(TRY IT)
Go over the data and keep only the lines that include "palm".

(Stored data)
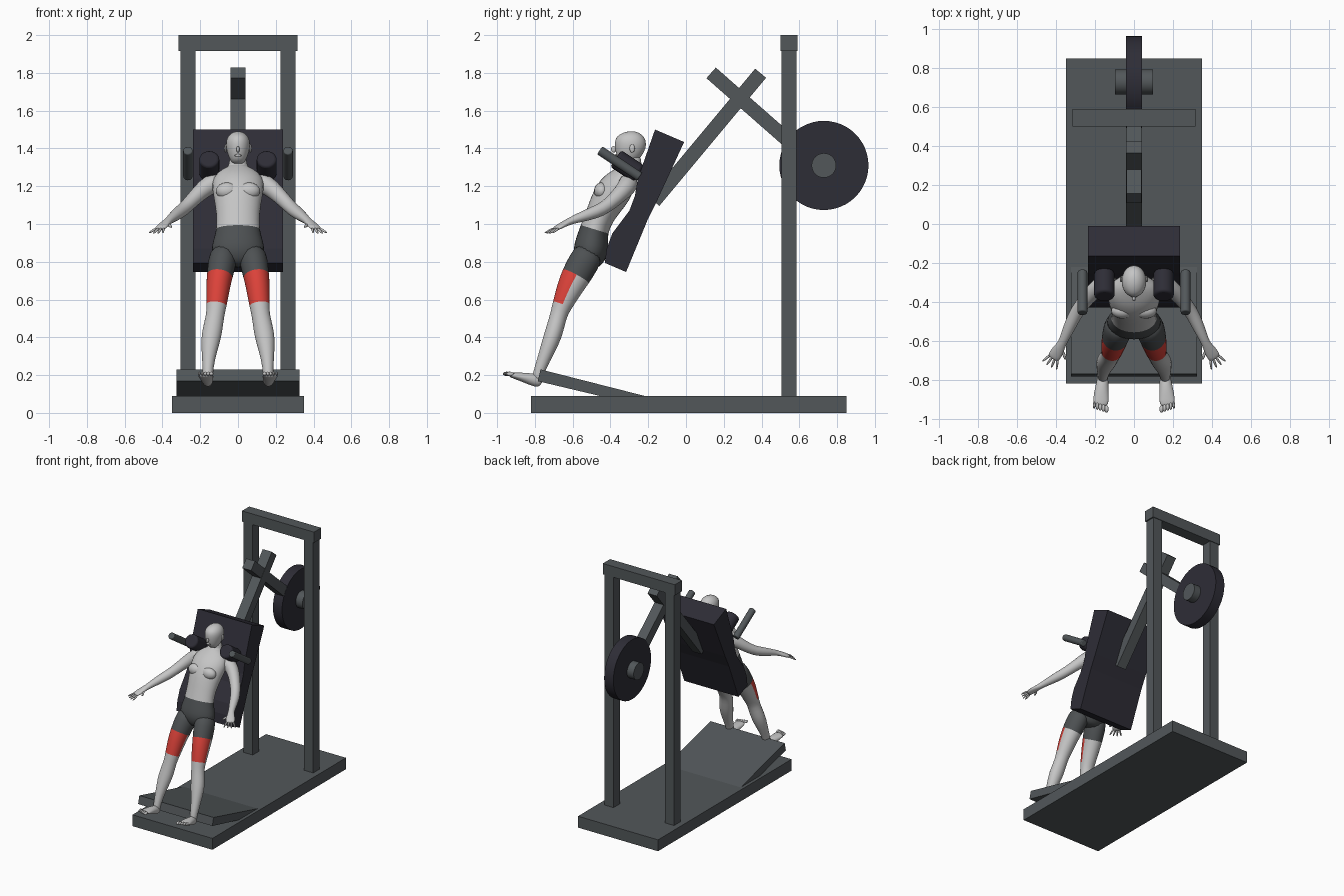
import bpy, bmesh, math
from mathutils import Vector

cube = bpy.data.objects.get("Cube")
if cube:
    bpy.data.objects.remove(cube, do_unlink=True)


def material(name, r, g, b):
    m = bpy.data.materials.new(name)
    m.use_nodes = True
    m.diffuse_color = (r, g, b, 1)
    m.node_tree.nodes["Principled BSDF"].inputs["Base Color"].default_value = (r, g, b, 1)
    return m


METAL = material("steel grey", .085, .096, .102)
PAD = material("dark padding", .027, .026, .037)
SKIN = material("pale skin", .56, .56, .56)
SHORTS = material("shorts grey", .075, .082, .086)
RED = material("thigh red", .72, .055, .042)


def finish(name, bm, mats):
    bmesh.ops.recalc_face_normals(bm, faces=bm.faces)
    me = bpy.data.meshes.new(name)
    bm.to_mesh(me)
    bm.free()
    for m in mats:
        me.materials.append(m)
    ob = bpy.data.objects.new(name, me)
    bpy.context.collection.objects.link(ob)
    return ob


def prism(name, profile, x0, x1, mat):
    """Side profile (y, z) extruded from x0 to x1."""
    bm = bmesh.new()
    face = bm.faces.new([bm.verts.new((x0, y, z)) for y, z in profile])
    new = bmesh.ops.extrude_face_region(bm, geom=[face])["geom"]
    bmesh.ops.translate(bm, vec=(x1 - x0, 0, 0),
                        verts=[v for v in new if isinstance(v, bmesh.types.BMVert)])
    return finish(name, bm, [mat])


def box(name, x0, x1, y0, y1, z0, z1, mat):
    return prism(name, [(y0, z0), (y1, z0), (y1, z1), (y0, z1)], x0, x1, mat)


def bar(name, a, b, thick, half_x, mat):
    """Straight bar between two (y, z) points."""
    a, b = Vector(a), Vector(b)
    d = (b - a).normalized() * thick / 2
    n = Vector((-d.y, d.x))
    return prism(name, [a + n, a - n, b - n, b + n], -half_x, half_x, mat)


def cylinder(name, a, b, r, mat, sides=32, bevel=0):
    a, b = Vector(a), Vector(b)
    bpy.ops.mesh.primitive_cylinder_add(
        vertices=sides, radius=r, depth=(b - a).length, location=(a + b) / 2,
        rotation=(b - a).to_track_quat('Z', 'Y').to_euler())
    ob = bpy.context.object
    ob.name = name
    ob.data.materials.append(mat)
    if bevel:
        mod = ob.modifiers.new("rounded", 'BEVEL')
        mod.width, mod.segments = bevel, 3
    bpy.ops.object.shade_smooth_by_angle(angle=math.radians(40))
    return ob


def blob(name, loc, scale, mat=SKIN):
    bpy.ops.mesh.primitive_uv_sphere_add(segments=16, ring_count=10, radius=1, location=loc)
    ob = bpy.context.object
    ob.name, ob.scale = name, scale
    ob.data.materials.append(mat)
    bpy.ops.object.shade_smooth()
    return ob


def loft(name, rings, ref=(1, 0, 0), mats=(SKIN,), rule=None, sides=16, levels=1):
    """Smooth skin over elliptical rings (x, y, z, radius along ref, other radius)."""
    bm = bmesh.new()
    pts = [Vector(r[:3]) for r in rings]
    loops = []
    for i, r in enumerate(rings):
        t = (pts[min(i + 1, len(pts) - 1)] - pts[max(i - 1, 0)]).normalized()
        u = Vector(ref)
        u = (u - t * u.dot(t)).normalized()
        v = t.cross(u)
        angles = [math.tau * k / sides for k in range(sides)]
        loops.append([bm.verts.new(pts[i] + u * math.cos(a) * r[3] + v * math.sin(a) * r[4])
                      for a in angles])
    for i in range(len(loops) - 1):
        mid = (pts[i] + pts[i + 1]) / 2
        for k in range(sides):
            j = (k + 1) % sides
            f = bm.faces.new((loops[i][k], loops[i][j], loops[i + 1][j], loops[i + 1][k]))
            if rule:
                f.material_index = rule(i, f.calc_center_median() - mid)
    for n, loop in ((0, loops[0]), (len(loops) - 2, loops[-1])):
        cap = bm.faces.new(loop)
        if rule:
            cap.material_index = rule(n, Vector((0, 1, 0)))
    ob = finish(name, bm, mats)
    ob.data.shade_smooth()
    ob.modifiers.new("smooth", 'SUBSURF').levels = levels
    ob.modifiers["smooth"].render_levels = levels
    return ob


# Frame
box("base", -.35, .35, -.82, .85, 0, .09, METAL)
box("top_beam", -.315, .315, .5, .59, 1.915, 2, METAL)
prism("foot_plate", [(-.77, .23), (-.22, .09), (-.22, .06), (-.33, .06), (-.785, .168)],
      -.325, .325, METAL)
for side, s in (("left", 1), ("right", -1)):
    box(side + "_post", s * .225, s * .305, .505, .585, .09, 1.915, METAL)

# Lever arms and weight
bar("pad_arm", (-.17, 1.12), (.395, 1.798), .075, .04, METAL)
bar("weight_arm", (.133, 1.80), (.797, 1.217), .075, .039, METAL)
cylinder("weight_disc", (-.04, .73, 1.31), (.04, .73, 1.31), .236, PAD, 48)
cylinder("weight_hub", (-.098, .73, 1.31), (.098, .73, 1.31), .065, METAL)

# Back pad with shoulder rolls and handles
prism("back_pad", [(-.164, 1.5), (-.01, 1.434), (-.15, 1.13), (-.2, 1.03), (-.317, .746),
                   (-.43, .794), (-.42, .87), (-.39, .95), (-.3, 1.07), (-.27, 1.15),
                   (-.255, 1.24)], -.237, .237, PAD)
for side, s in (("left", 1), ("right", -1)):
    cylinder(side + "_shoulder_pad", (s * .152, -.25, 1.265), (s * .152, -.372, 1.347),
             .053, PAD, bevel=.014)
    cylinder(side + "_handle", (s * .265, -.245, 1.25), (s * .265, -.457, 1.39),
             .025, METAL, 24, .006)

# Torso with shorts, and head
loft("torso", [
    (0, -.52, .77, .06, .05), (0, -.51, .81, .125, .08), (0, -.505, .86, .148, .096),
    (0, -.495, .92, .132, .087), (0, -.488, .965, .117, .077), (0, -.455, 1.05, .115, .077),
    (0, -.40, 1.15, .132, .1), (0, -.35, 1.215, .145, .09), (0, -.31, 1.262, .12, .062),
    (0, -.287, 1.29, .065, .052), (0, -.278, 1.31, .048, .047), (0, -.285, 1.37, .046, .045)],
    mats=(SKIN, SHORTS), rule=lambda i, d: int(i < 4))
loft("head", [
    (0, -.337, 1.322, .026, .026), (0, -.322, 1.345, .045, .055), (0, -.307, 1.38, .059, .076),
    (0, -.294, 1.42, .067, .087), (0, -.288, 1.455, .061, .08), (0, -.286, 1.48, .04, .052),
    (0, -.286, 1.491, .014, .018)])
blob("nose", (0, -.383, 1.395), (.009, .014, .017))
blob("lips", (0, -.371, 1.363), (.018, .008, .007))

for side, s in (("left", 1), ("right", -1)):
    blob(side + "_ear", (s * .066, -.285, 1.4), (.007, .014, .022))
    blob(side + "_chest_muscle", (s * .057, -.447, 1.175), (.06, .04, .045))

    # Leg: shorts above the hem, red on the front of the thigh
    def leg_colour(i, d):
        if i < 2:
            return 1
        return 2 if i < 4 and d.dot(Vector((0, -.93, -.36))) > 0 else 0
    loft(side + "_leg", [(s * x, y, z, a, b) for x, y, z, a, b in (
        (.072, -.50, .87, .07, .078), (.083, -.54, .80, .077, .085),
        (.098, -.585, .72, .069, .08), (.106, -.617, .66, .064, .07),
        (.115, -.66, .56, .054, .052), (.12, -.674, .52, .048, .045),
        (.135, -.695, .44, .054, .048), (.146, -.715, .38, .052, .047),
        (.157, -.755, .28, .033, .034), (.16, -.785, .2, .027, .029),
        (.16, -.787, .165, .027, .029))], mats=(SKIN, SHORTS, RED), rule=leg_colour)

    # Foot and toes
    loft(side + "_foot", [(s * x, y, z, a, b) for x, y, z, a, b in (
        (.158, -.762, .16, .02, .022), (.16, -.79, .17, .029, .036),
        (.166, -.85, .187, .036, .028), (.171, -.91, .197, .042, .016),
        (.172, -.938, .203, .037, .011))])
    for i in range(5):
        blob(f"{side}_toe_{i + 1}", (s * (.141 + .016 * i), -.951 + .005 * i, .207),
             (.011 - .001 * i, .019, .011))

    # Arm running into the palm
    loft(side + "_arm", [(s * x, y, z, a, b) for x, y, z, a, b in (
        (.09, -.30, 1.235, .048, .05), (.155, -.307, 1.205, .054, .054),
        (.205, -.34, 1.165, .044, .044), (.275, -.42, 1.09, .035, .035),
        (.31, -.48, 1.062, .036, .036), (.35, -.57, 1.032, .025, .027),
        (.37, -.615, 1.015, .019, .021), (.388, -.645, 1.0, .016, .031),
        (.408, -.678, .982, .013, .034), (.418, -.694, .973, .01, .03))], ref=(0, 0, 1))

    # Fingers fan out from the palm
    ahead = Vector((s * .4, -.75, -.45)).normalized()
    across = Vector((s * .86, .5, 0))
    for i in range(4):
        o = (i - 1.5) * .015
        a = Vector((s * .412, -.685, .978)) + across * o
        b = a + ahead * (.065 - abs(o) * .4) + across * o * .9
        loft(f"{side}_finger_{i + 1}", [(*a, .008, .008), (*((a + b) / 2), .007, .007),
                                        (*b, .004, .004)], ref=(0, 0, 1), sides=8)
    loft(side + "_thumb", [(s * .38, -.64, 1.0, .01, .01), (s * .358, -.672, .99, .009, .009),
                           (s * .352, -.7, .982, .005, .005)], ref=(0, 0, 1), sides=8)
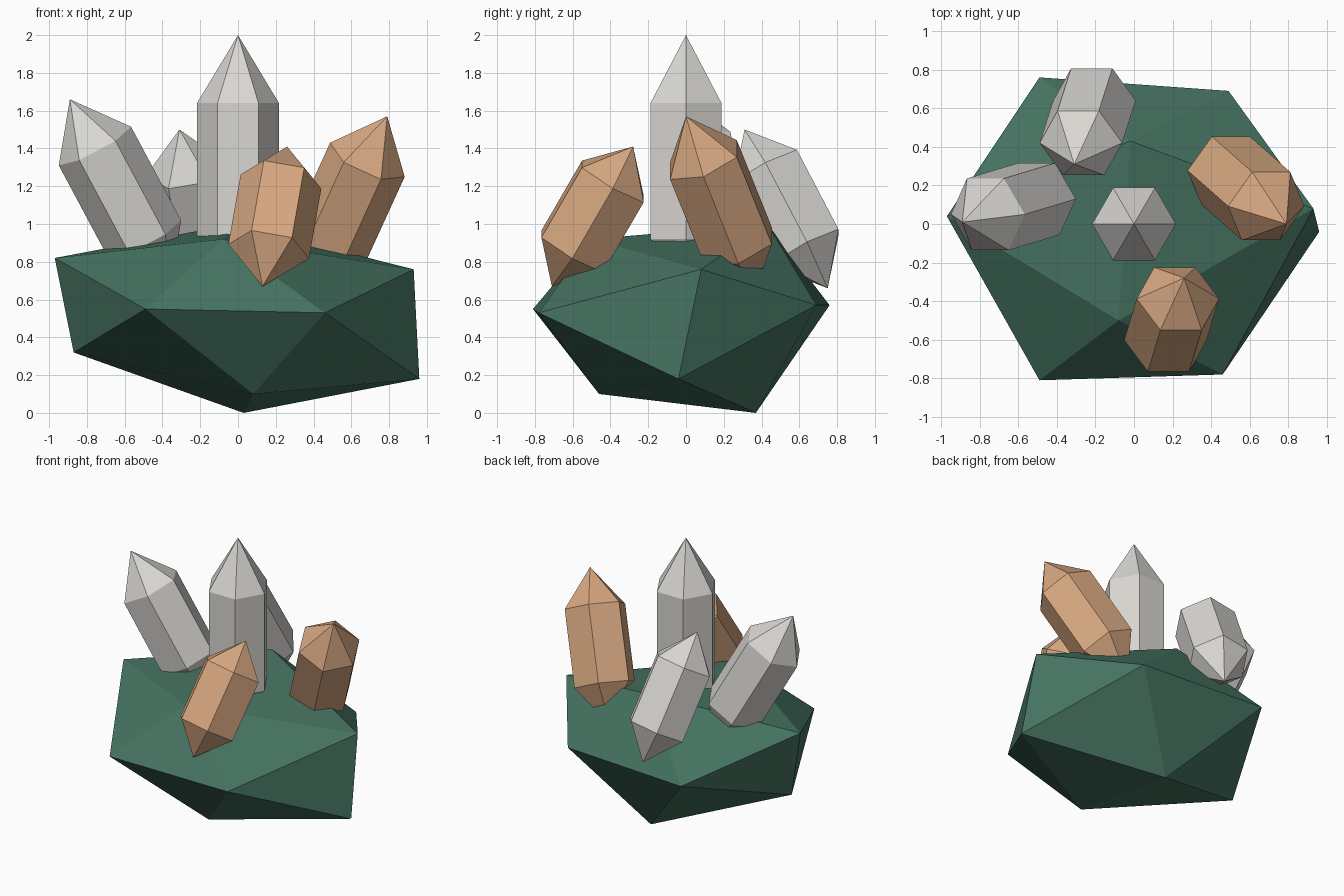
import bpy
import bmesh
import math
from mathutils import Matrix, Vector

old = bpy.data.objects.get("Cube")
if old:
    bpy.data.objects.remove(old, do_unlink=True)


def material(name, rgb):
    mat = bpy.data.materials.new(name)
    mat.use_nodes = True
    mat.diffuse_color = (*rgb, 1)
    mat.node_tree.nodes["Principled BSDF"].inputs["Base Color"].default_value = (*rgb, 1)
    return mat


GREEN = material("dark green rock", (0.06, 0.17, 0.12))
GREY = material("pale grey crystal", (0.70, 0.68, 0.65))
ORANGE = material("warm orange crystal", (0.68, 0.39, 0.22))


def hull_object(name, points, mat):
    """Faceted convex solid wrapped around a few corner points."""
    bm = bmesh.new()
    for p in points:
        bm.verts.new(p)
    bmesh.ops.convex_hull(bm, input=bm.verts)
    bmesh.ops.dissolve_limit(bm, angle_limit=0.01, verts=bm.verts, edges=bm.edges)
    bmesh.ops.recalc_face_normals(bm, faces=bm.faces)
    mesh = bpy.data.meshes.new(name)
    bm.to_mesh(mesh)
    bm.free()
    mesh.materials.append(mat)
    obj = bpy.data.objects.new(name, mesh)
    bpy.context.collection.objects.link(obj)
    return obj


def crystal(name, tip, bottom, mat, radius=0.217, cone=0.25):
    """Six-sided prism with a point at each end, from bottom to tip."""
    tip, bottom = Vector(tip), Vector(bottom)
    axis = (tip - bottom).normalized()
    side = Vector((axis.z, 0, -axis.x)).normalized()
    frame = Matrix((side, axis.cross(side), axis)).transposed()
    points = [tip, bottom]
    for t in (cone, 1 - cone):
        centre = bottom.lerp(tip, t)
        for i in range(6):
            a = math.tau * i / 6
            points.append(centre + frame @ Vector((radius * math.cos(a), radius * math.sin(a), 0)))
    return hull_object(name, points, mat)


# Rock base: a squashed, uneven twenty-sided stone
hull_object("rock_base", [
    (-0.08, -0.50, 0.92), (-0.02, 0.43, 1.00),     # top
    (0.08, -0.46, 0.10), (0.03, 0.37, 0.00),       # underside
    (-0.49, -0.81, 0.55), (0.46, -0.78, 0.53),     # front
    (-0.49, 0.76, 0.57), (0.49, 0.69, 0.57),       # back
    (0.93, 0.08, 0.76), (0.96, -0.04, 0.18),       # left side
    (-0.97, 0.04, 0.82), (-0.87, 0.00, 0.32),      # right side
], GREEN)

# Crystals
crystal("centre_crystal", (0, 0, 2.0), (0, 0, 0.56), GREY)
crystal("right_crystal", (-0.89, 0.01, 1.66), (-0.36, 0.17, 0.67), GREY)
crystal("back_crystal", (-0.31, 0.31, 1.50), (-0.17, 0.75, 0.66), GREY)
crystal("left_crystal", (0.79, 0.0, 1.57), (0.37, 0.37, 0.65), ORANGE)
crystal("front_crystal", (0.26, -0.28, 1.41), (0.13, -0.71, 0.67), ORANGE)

(PROBLEM SOLUTION)
    # Arm running into the palm
    # Fingers fan out from the palm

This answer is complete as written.